Monk A is also accused of selling alcohol to underage pupils. When contacted by the Observer, he admitted giving them beer, but said: “I never beat people up and there was certainly never any sexual stuff. I don’t know what he’s talking about.”
There has been heated debate on the school’s old boys website about abuse, with some denying it took place. Des Austin, a former pupil who privately investigated abuse at the school, posted extracts from 13 separate emails he received from old boys claiming physical and sexual assault from 1954-91. “The thing that got to me,” one wrote, “was the sexual abuse … and the fact that no one would believe me. My mother said, ‘priests never do such things’.”
Cardinal Keith O’Brien, who resigned as Archbishop of St Andrews and Edinburgh in February after allegations of sexual misconduct, was a visitor to the school and guest of honour at last year’s old boys’ dinner. Jimmy Savile, who owned a house in the Highlands, was also an occasional guest and Lavery remembers his Rolls-Royce being parked outside the monastery. Lavery was in a senior position as an addictions nurse until last year when he suffered a traumatic physical injury. While recovering, he suffered flashbacks, recovered memories and night terrors. He no longer works. He has been diagnosed with post-traumatic stress disorder and assessed as requiring psychotherapy and specialist abuse counselling.

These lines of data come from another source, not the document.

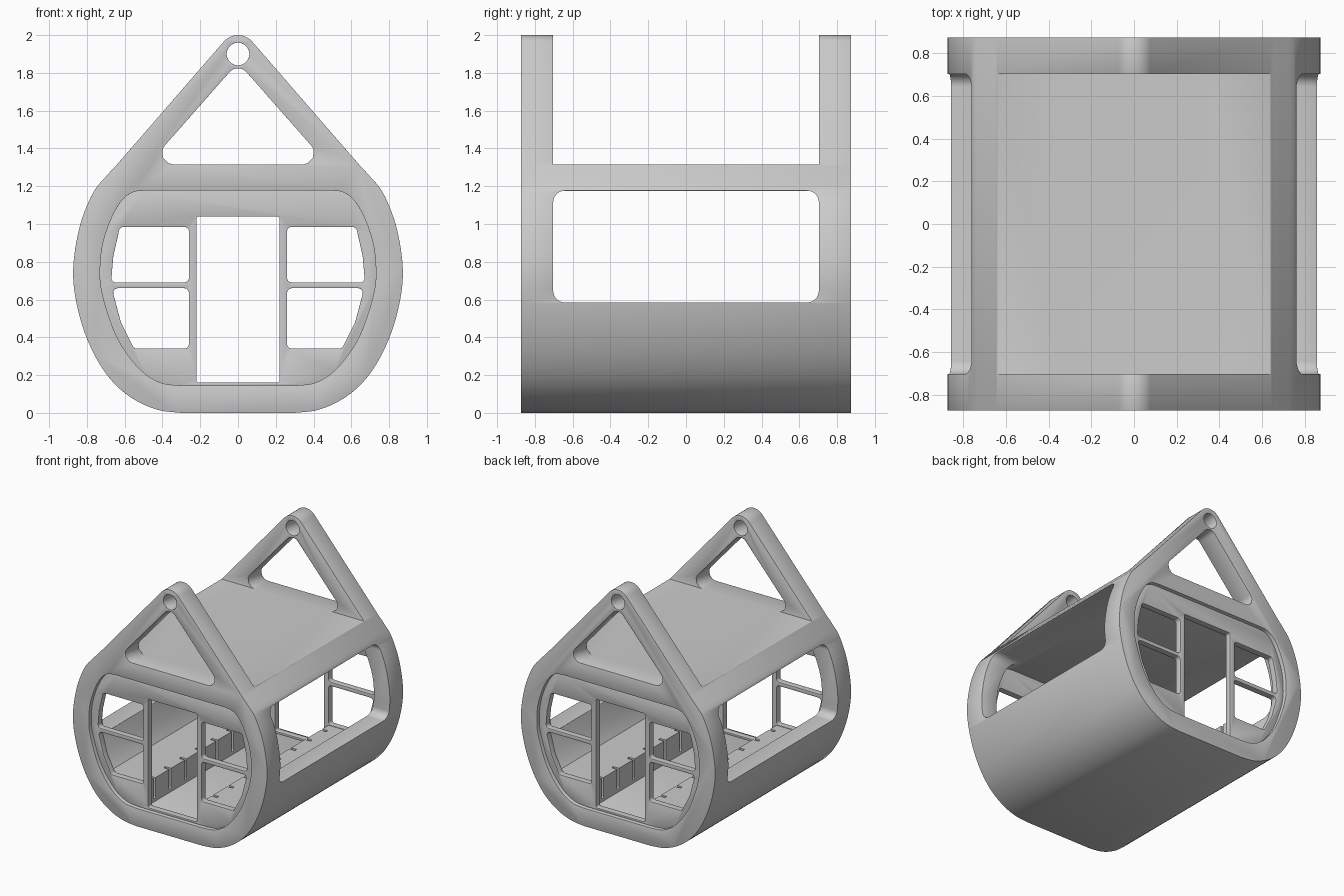
import bpy, bmesh, math
from mathutils import Vector

if "Cube" in bpy.data.objects:
    bpy.data.objects.remove(bpy.data.objects["Cube"])


def smooth_curve(pts, n=4):
    """Catmull-Rom curve through the points."""
    p = [Vector(q) for q in pts]
    p = [p[0] * 2 - p[1]] + p + [p[-1] * 2 - p[-2]]
    out = []
    for a, b, c, d in zip(p, p[1:], p[2:], p[3:]):
        for i in range(n):
            t = i / n
            out.append(0.5 * (2 * b + (c - a) * t + (2 * a - 5 * b + 4 * c - d) * t * t
                              + (3 * b - a - 3 * c + d) * t ** 3))
    return out + [p[-2]]


def rounded(pts, r, n=6):
    """Polygon with filleted corners."""
    out = []
    for i, q in enumerate(pts):
        b = Vector(q)
        u = (Vector(pts[i - 1]) - b).normalized()
        v = (Vector(pts[(i + 1) % len(pts)]) - b).normalized()
        half = u.angle(v) / 2
        if half > 1.3:
            out.append(b)
            continue
        centre = b + (u + v).normalized() * r / math.sin(half)
        s, e = b + u * r / math.tan(half) - centre, b + v * r / math.tan(half) - centre
        for k in range(n + 1):
            out.append(centre + s.lerp(e, k / n).normalized() * r)
    return out


def mirrored(half):
    return list(half) + [Vector((-p[0], p[1])) for p in reversed(half)]


def rect(a0, a1, b0, b1):
    return [(a0, b0), (a1, b0), (a1, b1), (a0, b1)]


def prism(name, pts, lo, hi, axis='Y'):
    """Extrude a profile: (x, z) along Y or (y, z) along X."""
    def place(p, d):
        return (p[0], d, p[1]) if axis == 'Y' else (d, p[0], p[1])
    bm = bmesh.new()
    a = [bm.verts.new(place(p, lo)) for p in pts]
    b = [bm.verts.new(place(p, hi)) for p in pts]
    bm.faces.new(a)
    bm.faces.new(b[::-1])
    for i in range(len(a)):
        j = (i + 1) % len(a)
        bm.faces.new((a[i], b[i], b[j], a[j]))
    bmesh.ops.recalc_face_normals(bm, faces=bm.faces)
    me = bpy.data.meshes.new(name)
    bm.to_mesh(me)
    bm.free()
    ob = bpy.data.objects.new(name, me)
    bpy.context.collection.objects.link(ob)
    return ob


def apply(ob, mod):
    bpy.context.view_layer.objects.active = ob
    bpy.ops.object.modifier_apply(modifier=mod.name)


def cut(ob, *cutters, op='DIFFERENCE'):
    for c in cutters:
        m = ob.modifiers.new('cut', 'BOOLEAN')
        m.operation, m.solver, m.object = op, 'EXACT', c
        apply(ob, m)
        bpy.data.objects.remove(c)


def finish(ob, bevel=0.0):
    if bevel:
        m = ob.modifiers.new('soft_edges', 'BEVEL')
        m.width, m.segments, m.limit_method = bevel, 2, 'ANGLE'
        m.angle_limit = math.radians(40)
        apply(ob, m)
    bpy.ops.object.select_all(action='DESELECT')
    ob.select_set(True)
    bpy.context.view_layer.objects.active = ob
    bpy.ops.object.shade_smooth_by_angle(angle=math.radians(35))


# profiles of the teardrop body and its cavity
side = smooth_curve([(.30, 0), (.42, .015), (.54, .065), (.65, .15), (.74, .27), (.81, .42),
                     (.855, .58), (.873, .73), (.86, .88), (.825, 1.03), (.765, 1.17),
                     (.705, 1.245), (.645, 1.31)])
tip = [Vector((.1 * math.cos(a), 1.9 + .1 * math.sin(a)))
       for a in (math.radians(41 + 47 * i / 8) for i in range(9))]
outer = mirrored(side + tip)
inner = mirrored(smooth_curve([(.30, .145), (.40, .157), (.49, .205), (.57, .29), (.64, .40),
                               (.69, .53), (.72, .64), (.73, .73), (.722, .86), (.69, .98),
                               (.645, 1.08), (.60, 1.14), (.55, 1.17), (.49, 1.178)]))

# cabin shell with both end frames
shell = prism('cabin_shell', outer, -.873, .873)
hole = [(.06 * math.cos(a), 1.9 + .06 * math.sin(a))
        for a in (math.tau * i / 32 for i in range(32))]
cut(shell,
    prism('c', rect(-.703, .703, 1.316, 2.2), -1, 1, 'X'),
    prism('c', inner, -1, 1),
    prism('c', rounded(rect(-.703, .703, .585, 1.176), .06), -1, 1, 'X'),
    prism('c', rounded([(-.475, 1.316), (.475, 1.316), (0, 1.855)], .06), -1, 1),
    prism('c', hole, -1, 1))
finish(shell, .009)

# end panels with a doorway and four window panes
upper = rounded([(.26, .69), (.672, .69), (.66, .83), (.625, .985), (.26, .985)], .025)
lower = rounded([(.26, .34), (.55, .34), (.62, .48), (.668, .66), (.26, .66)], .025)
for name, y0, y1 in (('front_panel', -.84, -.79), ('back_panel', .79, .84)):
    panel = prism(name, [p * 1.004 - Vector((0, .003)) for p in inner], y0, y1)
    cutters = [prism('c', rounded(rect(-.22, .22, .16, 1.04), .012), -1, 1)]
    for s in (1, -1):
        for pane in (upper, lower):
            cutters.append(prism('c', [(s * p[0], p[1]) for p in pane], -1, 1))
    cut(panel, *cutters)
    finish(panel, .004)

# benches along both side walls, slotted at the front edge
for name, s in (('left_bench', -1), ('right_bench', 1)):
    wall = [(.26, .14), (.42, .15), (.50, .20), (.58, .29), (.615, .335), (.26, .335)]
    bench = prism(name, [(s * x, z) for x, z in wall], -.79, .79)
    for i in range(8):
        y = -.7 + .2 * i
        slot = rounded(rect(y - .012, y + .012, .17, .5), .011)
        cut(bench, prism('c', slot, *sorted((s * .2, s * .31)), 'X'))
    finish(bench)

Another former pupil, Douglas Hiddleston, from Fortrose, remembers Lavery being treated “viciously” by pupils and staff. One of the few Protestants in the school, Hiddleston says he was also targeted. “Monk A grabbed me by the throat, pinned me up against the wall and called me a Proddy bastard,” he said.
Another pupil, who asked to remain anonymous, said Monk A “was the epitome of nastiness”. The man, who says he was once nearly drowned by fellow pupils while staff watched, also alleges that another monk was guilty of sexually predatory behaviour and tried to “groom” him. “Seediness pervaded the school,” he said.

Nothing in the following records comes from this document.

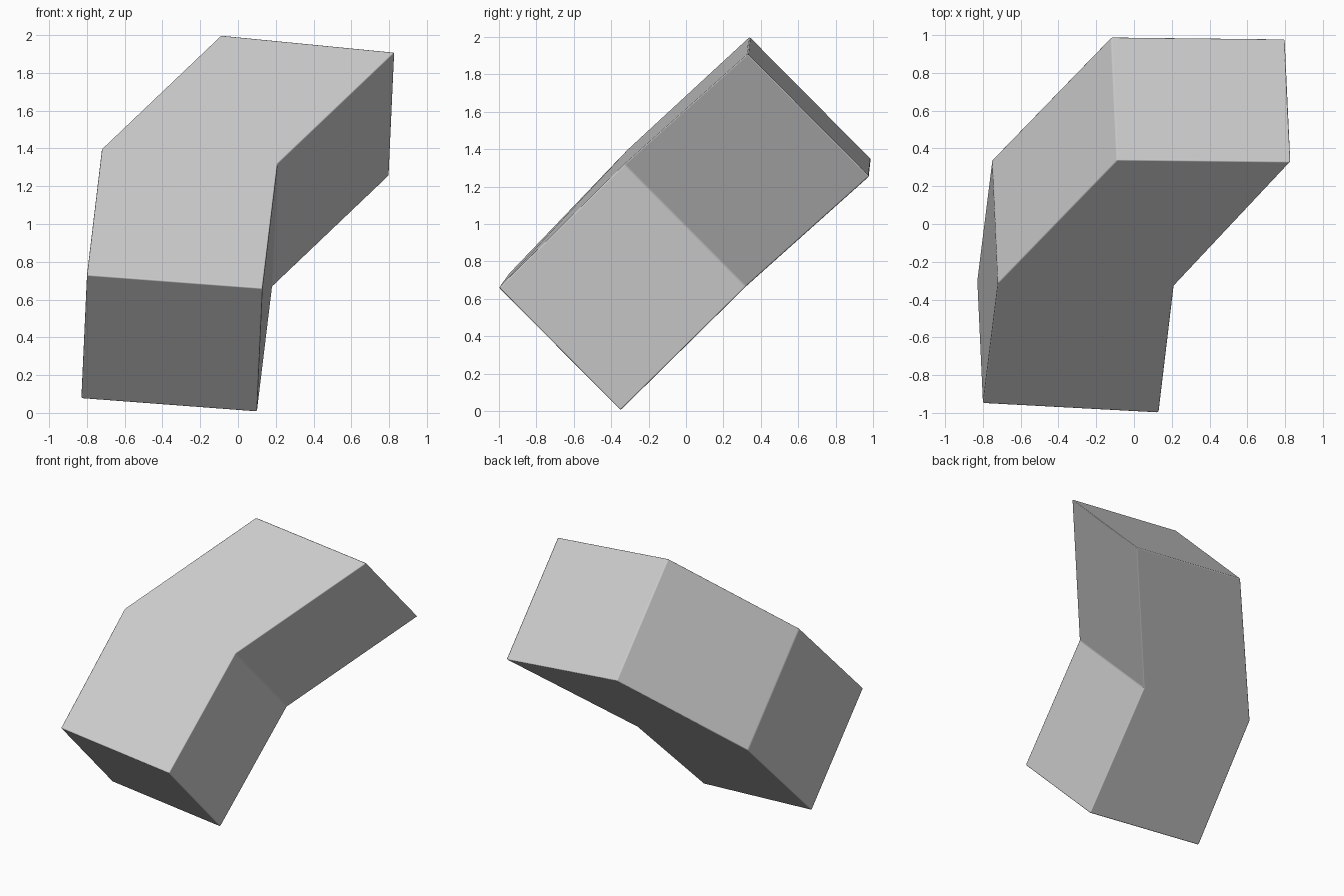
import bpy
import bmesh
from mathutils import Vector

cube = bpy.data.objects.get("Cube")
if cube:
    bpy.data.objects.remove(cube, do_unlink=True)

# Single matte grey
grey = bpy.data.materials.new("matte_grey")
grey.use_nodes = True
colour = (0.6, 0.6, 0.6, 1)
grey.diffuse_color = colour
grey.node_tree.nodes["Principled BSDF"].inputs["Base Color"].default_value = colour

# Bent six-sided outline of the tilted upper face
outline = [(-0.09, 0.34, 2.0), (-0.72, -0.31, 1.40), (-0.80, -0.95, 0.73),
           (0.13, -1.0, 0.66), (0.21, -0.33, 1.32), (0.83, 0.33, 1.91)]
depth = Vector((-0.03, 0.65, -0.655))

# Extrude the outline into a solid bent block
bm = bmesh.new()
face = bm.faces.new([bm.verts.new(p) for p in outline])
result = bmesh.ops.extrude_face_region(bm, geom=[face], use_keep_orig=True)
moved = [g for g in result["geom"] if isinstance(g, bmesh.types.BMVert)]
bmesh.ops.translate(bm, verts=moved, vec=depth)
bmesh.ops.recalc_face_normals(bm, faces=bm.faces)

mesh = bpy.data.meshes.new("bent_block")
bm.to_mesh(mesh)
bm.free()
mesh.materials.append(grey)
block = bpy.data.objects.new("bent_block", mesh)
bpy.context.collection.objects.link(block)

# Slightly softened edges
bevel = block.modifiers.new("soft_edges", "BEVEL")
bevel.width = 0.008
bevel.segments = 2
bevel.harden_normals = True
bpy.context.view_layer.objects.active = block
block.select_set(True)
bpy.ops.object.shade_smooth_by_angle()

The culture was similar for an earlier generation, according to some at the school in the 1960s. “I came close to suicide,” said Sean O’Donovan, who says he was bruised for five weeks after a birching. “I just couldn’t see an end to it.I tried using a rope, but it was too thin. It was very painful and, since I was trying to stop the pain, that made me think.”

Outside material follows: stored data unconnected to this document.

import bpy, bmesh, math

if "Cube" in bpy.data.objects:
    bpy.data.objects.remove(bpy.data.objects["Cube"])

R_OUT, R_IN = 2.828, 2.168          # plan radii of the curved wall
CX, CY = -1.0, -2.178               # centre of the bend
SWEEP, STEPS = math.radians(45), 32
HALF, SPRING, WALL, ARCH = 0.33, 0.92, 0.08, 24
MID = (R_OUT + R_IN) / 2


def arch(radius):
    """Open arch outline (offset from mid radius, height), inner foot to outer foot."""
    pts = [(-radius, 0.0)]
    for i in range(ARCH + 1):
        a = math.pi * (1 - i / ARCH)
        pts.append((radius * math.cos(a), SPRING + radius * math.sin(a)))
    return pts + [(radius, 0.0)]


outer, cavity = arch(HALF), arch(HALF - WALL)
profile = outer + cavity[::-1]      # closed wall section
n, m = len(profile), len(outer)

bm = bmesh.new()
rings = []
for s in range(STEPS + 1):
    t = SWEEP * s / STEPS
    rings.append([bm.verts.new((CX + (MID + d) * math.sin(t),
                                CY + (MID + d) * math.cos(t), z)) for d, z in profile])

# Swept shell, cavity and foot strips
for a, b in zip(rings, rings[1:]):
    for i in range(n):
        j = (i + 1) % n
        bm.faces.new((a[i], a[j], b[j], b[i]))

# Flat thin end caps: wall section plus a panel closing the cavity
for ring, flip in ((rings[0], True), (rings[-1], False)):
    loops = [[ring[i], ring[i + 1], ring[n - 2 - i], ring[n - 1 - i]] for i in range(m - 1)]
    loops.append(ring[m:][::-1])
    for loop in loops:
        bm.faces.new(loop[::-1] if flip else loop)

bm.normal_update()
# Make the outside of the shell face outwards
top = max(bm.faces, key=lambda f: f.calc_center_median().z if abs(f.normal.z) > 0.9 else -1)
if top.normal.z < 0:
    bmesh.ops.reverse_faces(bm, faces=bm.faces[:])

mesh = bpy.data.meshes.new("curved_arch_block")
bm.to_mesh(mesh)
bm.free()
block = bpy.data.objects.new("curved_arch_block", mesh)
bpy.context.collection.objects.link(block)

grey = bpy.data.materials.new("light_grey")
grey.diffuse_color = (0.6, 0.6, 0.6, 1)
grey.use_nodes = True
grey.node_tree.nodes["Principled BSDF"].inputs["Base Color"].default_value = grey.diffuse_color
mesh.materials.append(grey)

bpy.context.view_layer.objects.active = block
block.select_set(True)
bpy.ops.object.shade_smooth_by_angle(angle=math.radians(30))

William Wattie, who attended from 1959 to 1964 and became a headteacher, said: “Institutionalised bullying … I could never work out where the gentle carpenter of Nazareth fitted in.” He questioned “cuddling” by monks at the school’s feeder primary at Carlekemp in North Berwick, which has also been linked to abuse allegations. The Catholic church in Australia accepted abuse had been perpetrated by Father Aidan Duggan, a former teacher at both Carlekemp and Fort Augustus. Duggan died in 2004.
Fort Augustus monastery, which belonged to the English Congregation of Benedictines, also closed in 1998. The current Abbot President, Father Richard Yeo of Downside Abbey, admits former pupils have contacted him regarding the school. “I have heard allegations of both physical and sexual abuse which have disturbed me. If anyone comes forward to speak to me about this, I will try to be there for them,” he said.